The school fees in Singapore for foreign students are standardised by the Ministry of Education.
The trend for the past few years would be an upward hike, with school fees getting more expensive each successive year.
Below, I’ve listed the 2019 and 2020 school fees in Singapore for foreign students.
Local school fees in Singapore for foreign students – 2019
|Level||Student Type||Monthly School Fees||Monthly Miscellaneous Fees||Maximum Total Monthly Fees|
Local school fees in Singapore for foreign students – 2020
|Level||Student Type||Monthly School Fees||Monthly Miscellaneous Fees||Maximum Total Monthly Fees|
Do note that there are schools in Singapore that fall under the autonomous and independent categories. Students in autonomous schools need to pay autonomous school fees, on top of the monthly school fees, while independent schools charge their own set of school fees.
Best international schools in Singapore
There is a long list of international school in Singapore. If you’re making a search, you should jump straight to the list of top international schools in Singapore for expats’ children to have an idea of their admission criteria, curriculum and facilities available.
Among them are:
- Nexus International School Singapore
- One World International World School
- San Yu Adventist School
- Tanglin Trust School
- Singapore American School
Some international schools cater to students from as young as infants to those aged 18 and above. Others specialise in a specific level (like private primary schools in Singapore) and may even adopt special teaching methods.
For example, Modern Montessori International and Brainy Child Montessori subscribe to the world-renowned Montessori method which emphasises a student-led and experiential learning environment for young children. (Do note that many preschools in Singapore, save for MOE kindergartens are open for international students.)
How to pick among the best international schools in Singapore?
I’ve given some help on how to choose between local schools and international schools in Singapore, but if you decide on the latter, how can you decide among the many best international schools in Singapore?
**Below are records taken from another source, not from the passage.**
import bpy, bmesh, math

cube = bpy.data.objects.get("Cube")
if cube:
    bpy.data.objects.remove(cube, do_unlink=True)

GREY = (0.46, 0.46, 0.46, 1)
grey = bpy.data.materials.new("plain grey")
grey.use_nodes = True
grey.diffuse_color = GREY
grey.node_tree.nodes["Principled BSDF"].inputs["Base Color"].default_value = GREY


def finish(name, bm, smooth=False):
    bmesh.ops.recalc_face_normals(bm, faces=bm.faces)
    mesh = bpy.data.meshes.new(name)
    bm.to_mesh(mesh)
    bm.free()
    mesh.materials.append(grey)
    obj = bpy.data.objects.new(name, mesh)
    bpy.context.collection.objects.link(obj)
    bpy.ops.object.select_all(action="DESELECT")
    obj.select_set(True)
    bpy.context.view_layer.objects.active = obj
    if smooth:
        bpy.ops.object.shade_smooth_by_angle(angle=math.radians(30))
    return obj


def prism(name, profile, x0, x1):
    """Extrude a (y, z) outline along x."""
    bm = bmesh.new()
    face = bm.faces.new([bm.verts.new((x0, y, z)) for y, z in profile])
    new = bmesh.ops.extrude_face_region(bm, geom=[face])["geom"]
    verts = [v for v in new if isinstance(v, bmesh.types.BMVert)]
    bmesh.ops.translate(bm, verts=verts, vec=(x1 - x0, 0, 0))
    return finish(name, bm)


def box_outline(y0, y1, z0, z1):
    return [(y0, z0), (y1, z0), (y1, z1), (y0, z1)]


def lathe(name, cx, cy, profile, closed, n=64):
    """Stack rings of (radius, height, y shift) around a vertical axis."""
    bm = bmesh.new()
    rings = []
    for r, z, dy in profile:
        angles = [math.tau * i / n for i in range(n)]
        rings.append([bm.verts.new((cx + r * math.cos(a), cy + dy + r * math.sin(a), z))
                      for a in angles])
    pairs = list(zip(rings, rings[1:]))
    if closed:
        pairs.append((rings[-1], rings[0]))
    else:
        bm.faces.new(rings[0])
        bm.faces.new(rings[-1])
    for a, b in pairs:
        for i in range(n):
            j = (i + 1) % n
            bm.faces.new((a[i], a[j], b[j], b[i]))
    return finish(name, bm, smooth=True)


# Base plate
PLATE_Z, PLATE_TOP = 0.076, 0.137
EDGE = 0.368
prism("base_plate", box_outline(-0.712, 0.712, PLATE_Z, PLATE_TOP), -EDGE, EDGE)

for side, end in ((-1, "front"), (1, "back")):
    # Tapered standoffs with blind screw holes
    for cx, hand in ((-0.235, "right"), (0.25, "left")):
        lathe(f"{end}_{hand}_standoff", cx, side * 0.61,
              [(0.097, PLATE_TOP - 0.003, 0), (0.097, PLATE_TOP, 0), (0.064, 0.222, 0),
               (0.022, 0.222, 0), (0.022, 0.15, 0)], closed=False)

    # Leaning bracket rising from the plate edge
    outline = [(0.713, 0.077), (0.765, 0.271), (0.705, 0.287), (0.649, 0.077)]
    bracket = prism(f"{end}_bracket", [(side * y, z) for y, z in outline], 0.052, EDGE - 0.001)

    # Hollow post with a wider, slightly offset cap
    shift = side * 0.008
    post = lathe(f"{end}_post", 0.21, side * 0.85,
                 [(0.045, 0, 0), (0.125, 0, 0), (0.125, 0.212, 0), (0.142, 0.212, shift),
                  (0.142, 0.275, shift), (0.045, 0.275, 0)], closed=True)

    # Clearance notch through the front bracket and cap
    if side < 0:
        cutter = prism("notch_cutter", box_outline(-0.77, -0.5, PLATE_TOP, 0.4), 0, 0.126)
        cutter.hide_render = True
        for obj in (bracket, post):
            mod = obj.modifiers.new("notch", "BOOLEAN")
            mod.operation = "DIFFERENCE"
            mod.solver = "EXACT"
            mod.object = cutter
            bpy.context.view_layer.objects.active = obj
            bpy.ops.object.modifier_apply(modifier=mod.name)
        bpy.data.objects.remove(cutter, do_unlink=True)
Honestly, with the wide offerings of international schools in Singapore, the best way is to weigh a whole basket of factors.
Here are the questions you should ask yourself:
- What accreditations have the school been awarded?
- What curriculum does the school use?
- Where is the location of the school?
- What are the class sizes?
- What is the teacher-to-student ratio?
- What are the second languages taught?
- Does the school offer educational excursions?
- What facilities are available in the school?
- When are the school term and holidays?
- Does the school allow for much parental involvement?
Of course, the final factor would be the cost. As I understand that cost is a concern among many parents, I’ll cover it separately in the next section.
Singapore international school fees
As mentioned, school fees for international schools in Singapore vary greatly.
To give you a sampler, here are the approximate fees of some of the best international schools in Singapore, rounded off to the nearest thousand.
|Nexus International School Singapore||$29,000||$29,000||$32,000|
|One World International World School||$17,000||$17,000||$20,000|
|San Yu Adventist School||N.A.||$12,000||$14,000|
|Tanglin Trust School||$29,000||$31,000||$38,000|
|Singapore American School||$29,000||$32,000||$34,000|
Please note that the prices listed above are the latest rates published on the respective school’s websites. There may also be application fees, registration fees, and other costs related to meal plans, materials, enrichment programmes, and insurance that will run into additional thousands of dollars. Some of the rates listed above are also not inclusive of the 7% GST.
Is your child ready to be among the international students in Singapore?
With this article, I hope that you have a clearer idea of what it’s like to study in Singapore for international students.
If you’re opting for a local school, I’d like to advise you to seek out alternative options in private schools as a back-up plan as it’s very hard to know whether or not your child will receive a place. Welcome to Singapore, where the competition is tough.
All the best!